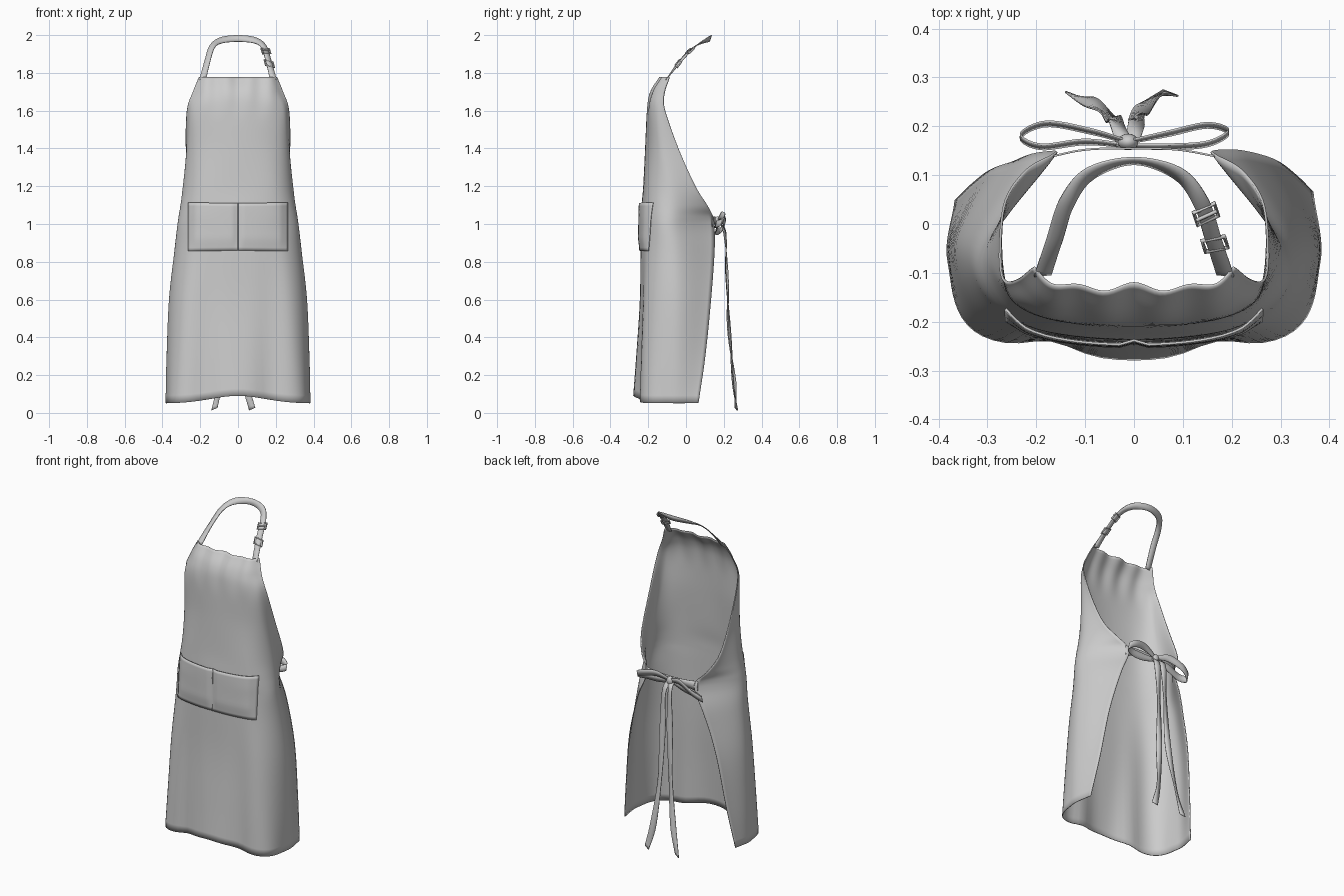
import bpy, bmesh, math
from mathutils import Vector
from mathutils.bvhtree import BVHTree

if "Cube" in bpy.data.objects:
    bpy.data.objects.remove(bpy.data.objects["Cube"])


def spline(keys, t):
    """Catmull-Rom through equal-length tuples, t in key-index units."""
    n = len(keys)
    i = min(int(t), n - 2)
    f = t - i
    p1, p2 = Vector(keys[i]), Vector(keys[i + 1])
    p0 = Vector(keys[i - 1]) if i > 0 else 2 * p1 - p2
    p3 = Vector(keys[i + 2]) if i + 2 < n else 2 * p2 - p1
    return 0.5 * (2 * p1 + (p2 - p0) * f + (2 * p0 - 5 * p1 + 4 * p2 - p3) * f ** 2
                  + (3 * p1 - p0 - 3 * p2 + p3) * f ** 3)


def smooth(ob):
    bpy.ops.object.select_all(action='DESELECT')
    ob.select_set(True)
    bpy.context.view_layer.objects.active = ob
    bpy.ops.object.shade_smooth_by_angle(angle=math.radians(50))


def sheet(name, grid, thick):
    """Cloth sheet from a grid of points."""
    w = len(grid[0])
    faces = [(r * w + c, r * w + c + 1, (r + 1) * w + c + 1, (r + 1) * w + c)
             for r in range(len(grid) - 1) for c in range(w - 1)]
    me = bpy.data.meshes.new(name)
    me.from_pydata([p for row in grid for p in row], [], faces)
    ob = bpy.data.objects.new(name, me)
    bpy.context.collection.objects.link(ob)
    mod = ob.modifiers.new("thickness", 'SOLIDIFY')
    mod.thickness = thick
    mod.offset = 0
    smooth(ob)
    return ob


def ribbon(name, keys, thick=0.004, steps=8):
    """Band from keys of (centre xyz, half-width vector xyz)."""
    grid = []
    for k in range((len(keys) - 1) * steps + 1):
        v = spline(keys, k / steps)
        c, h = Vector(v[:3]), Vector(v[3:])
        grid.append([c - h, c, c + h])
    return sheet(name, grid, thick)


# Apron body: z, front y, front corner x/y, side x/y, open edge x/y
ROWS = [
    (1.778, -.128, .10, -.133, .165, -.118, .205, -.09),
    (1.70, -.183, .12, -.177, .195, -.155, .237, -.117),
    (1.60, -.204, .15, -.195, .235, -.165, .269, -.110),
    (1.40, -.214, .17, -.195, .258, -.140, .274, -.040),
    (1.20, -.224, .20, -.200, .287, -.100, .262, .050),
    (1.10, -.233, .22, -.200, .302, -.080, .218, .112),
    (1.04, -.235, .23, -.200, .310, -.070, .165, .142),
    (0.98, -.236, .235, -.200, .318, -.070, .165, .150),
    (0.85, -.238, .245, -.205, .335, -.060, .218, .150),
    (0.60, -.242, .27, -.215, .363, -.060, .285, .132),
    (0.30, -.260, .29, -.225, .375, -.070, .328, .102),
    (0.05, -.277, .31, -.228, .379, -.080, .365, .066)]


def section(v):
    z, yf, cx, cy, sx, sy, ex, ey = spline(ROWS, v)
    drop = .018 * min(1, max(0, (1 - z) * 4))
    pts = [(-ex, ey - drop), (-sx, sy), (-cx, cy), (0, yf), (cx, cy), (sx, sy), (ex, ey)]
    row = []
    for k in range(61):
        x, y = spline(pts, k / 10)
        skirt = max(0, 1 - z)
        bib = max(0, (z - 1.55) / .23)
        if y < -.05:
            # soft skirt folds and the rippled bib edge
            y += .028 * skirt * math.exp(-((abs(x) - .17) / .07) ** 2)
            y += .007 * bib * math.cos(x * 55)
        hem = max(0, 1 - z / .5) * .045 * math.exp(-(x / .2) ** 2)
        row.append((x, y, z + hem))
    return row


body = sheet("apron_body", [section(k / 6) for k in range(11 * 6 + 1)], .005)
bm = bmesh.new()
bm.from_mesh(body.data)
tree = BVHTree.FromBMesh(bm)
bm.free()


def front_y(x, z):
    return tree.ray_cast(Vector((x, -1, z)), Vector((0, 1, 0)))[0].y


# Double pocket, held down along the sides, bottom and centre seam
grid = []
for r in range(15):
    v = r / 14
    row = []
    for c in range(53):
        x = -.263 + .526 * c / 52
        z = .86 + .25 * v + .008 * (abs(x) / .263) * (v - .5)
        puff = min(1, v * 4) * min(1, abs(x) / .03) * min(1, (.263 - abs(x)) / .04)
        row.append((x, front_y(x, z) - .006 - .009 * puff, z))
    grid.append(row)
sheet("front_pocket", grid, .005)

# Stitched seams around the pocket
def bar(name, pts, radius, cyclic=False):
    cu = bpy.data.curves.new(name, 'CURVE')
    cu.dimensions = '3D'
    cu.bevel_depth = radius
    cu.bevel_resolution = 2
    sp = cu.splines.new('POLY')
    sp.points.add(len(pts) - 1)
    for p, co in zip(sp.points, pts):
        p.co = (*co, 1)
    sp.use_cyclic_u = cyclic
    ob = bpy.data.objects.new(name, cu)
    bpy.context.collection.objects.link(ob)
    bpy.ops.object.select_all(action='DESELECT')
    ob.select_set(True)
    bpy.context.view_layer.objects.active = ob
    bpy.ops.object.convert(target='MESH')
    smooth(bpy.context.object)


bar("pocket_centre_seam", [(0, front_y(0, z) - .009, z) for z in (.86, .92, .98, 1.04, 1.11)], .002)

# Neck strap, left half mirrored to the right
half = [(-.187, -.105, 1.765, .018, .002, .002),
        (-.162, -.030, 1.862, .016, -.004, .004),
        (-.137, .045, 1.938, .014, -.008, -.004),
        (-.090, .103, 1.972, .007, -.010, -.014),
        (0, .129, 1.982, 0, -.006, -.017)]
neck = half + [(-a, b, c, -d, e, f) for a, b, c, d, e, f in half[-2::-1]]
ribbon("neck_strap", neck, .005)

# Strap adjusters: slider with middle bar, and a plain ring
for name, t, middle in (("strap_slider", 6.35, True), ("strap_ring", 7.15, False)):
    v = spline(neck, t)
    tan = (Vector(spline(neck, t + .05)[:3]) - Vector(v[:3])).normalized() * .018
    c, w = Vector(v[:3]), Vector(v[3:]) * 1.4
    bar(name, [c - w - tan, c + w - tan, c + w + tan, c - w + tan], .005, True)
    if middle:
        lift = w.cross(tan).normalized() * .005
        bar("slider_bar", [c - w + lift, c + w + lift], .004)

# Waist tie joining both back edges
ribbon("waist_tie", [(-.175, .137, 1.01, 0, 0, .032), (-.10, .152, 1.02, 0, 0, .019),
                     (-.01, .155, 1.02, 0, 0, .017), (.09, .152, 1.02, 0, 0, .019),
                     (.175, .137, 1.01, 0, 0, .032)])

# Bow loops
up = (0, .005, .019)
knot_in, knot_out = (-.012, .168, 1.02), (-.012, .160, 1.01)
for name, path in (
        ("bow_loop_left", [(-.09, .190, 1.035), (-.18, .205, 1.00), (-.232, .180, .965),
                           (-.19, .158, .965), (-.10, .168, .99)]),
        ("bow_loop_right", [(.07, .185, 1.045), (.15, .202, 1.035), (.193, .188, 1.01),
                            (.15, .164, 1.00), (.07, .158, 1.00)])):
    pts = [knot_in] + path + [knot_out]
    ribbon(name, [p + ((0, .003, .010) if p in (knot_in, knot_out) else up) for p in pts])

# Hanging tie ends
for name, path in (
        ("tie_end_left", [(-.02, .165, 1.015), (-.035, .205, .96), (-.042, .215, .75),
                          (-.055, .225, .45), (-.09, .250, .18), (-.125, .265, .02)]),
        ("tie_end_right", [(-.005, .165, 1.015), (.005, .205, .95), (.005, .218, .72),
                           (.015, .232, .42), (.04, .258, .16), (.075, .268, .02)])):
    ribbon(name, [p + (.016, .006 * (-1) ** i, .007 * (i > 3)) for i, p in enumerate(path)])

# Knot
bpy.ops.mesh.primitive_uv_sphere_add(segments=20, ring_count=12, radius=1,
                                     location=(-.012, .168, 1.015))
knot = bpy.context.object
knot.name = "bow_knot"
knot.scale = (.021, .017, .026)
smooth(knot)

= = = = = = =

- **YOUR GOAL**:
Your task is to retype the entries verbatim, starting with the line that holds "puff = min(1, v" and stopping after the line that holds "(0, .129, 1.982, 0, -.006, -.017)]".

- **OUTPUT OF THE EXERCISE**:
        puff = min(1, v * 4) * min(1, abs(x) / .03) * min(1, (.263 - abs(x)) / .04)
        row.append((x, front_y(x, z) - .006 - .009 * puff, z))
    grid.append(row)
sheet("front_pocket", grid, .005)

# Stitched seams around the pocket
def bar(name, pts, radius, cyclic=False):
    cu = bpy.data.curves.new(name, 'CURVE')
    cu.dimensions = '3D'
    cu.bevel_depth = radius
    cu.bevel_resolution = 2
    sp = cu.splines.new('POLY')
    sp.points.add(len(pts) - 1)
    for p, co in zip(sp.points, pts):
        p.co = (*co, 1)
    sp.use_cyclic_u = cyclic
    ob = bpy.data.objects.new(name, cu)
    bpy.context.collection.objects.link(ob)
    bpy.ops.object.select_all(action='DESELECT')
    ob.select_set(True)
    bpy.context.view_layer.objects.active = ob
    bpy.ops.object.convert(target='MESH')
    smooth(bpy.context.object)


bar("pocket_centre_seam", [(0, front_y(0, z) - .009, z) for z in (.86, .92, .98, 1.04, 1.11)], .002)

# Neck strap, left half mirrored to the right
half = [(-.187, -.105, 1.765, .018, .002, .002),
        (-.162, -.030, 1.862, .016, -.004, .004),
        (-.137, .045, 1.938, .014, -.008, -.004),
        (-.090, .103, 1.972, .007, -.010, -.014),
        (0, .129, 1.982, 0, -.006, -.017)]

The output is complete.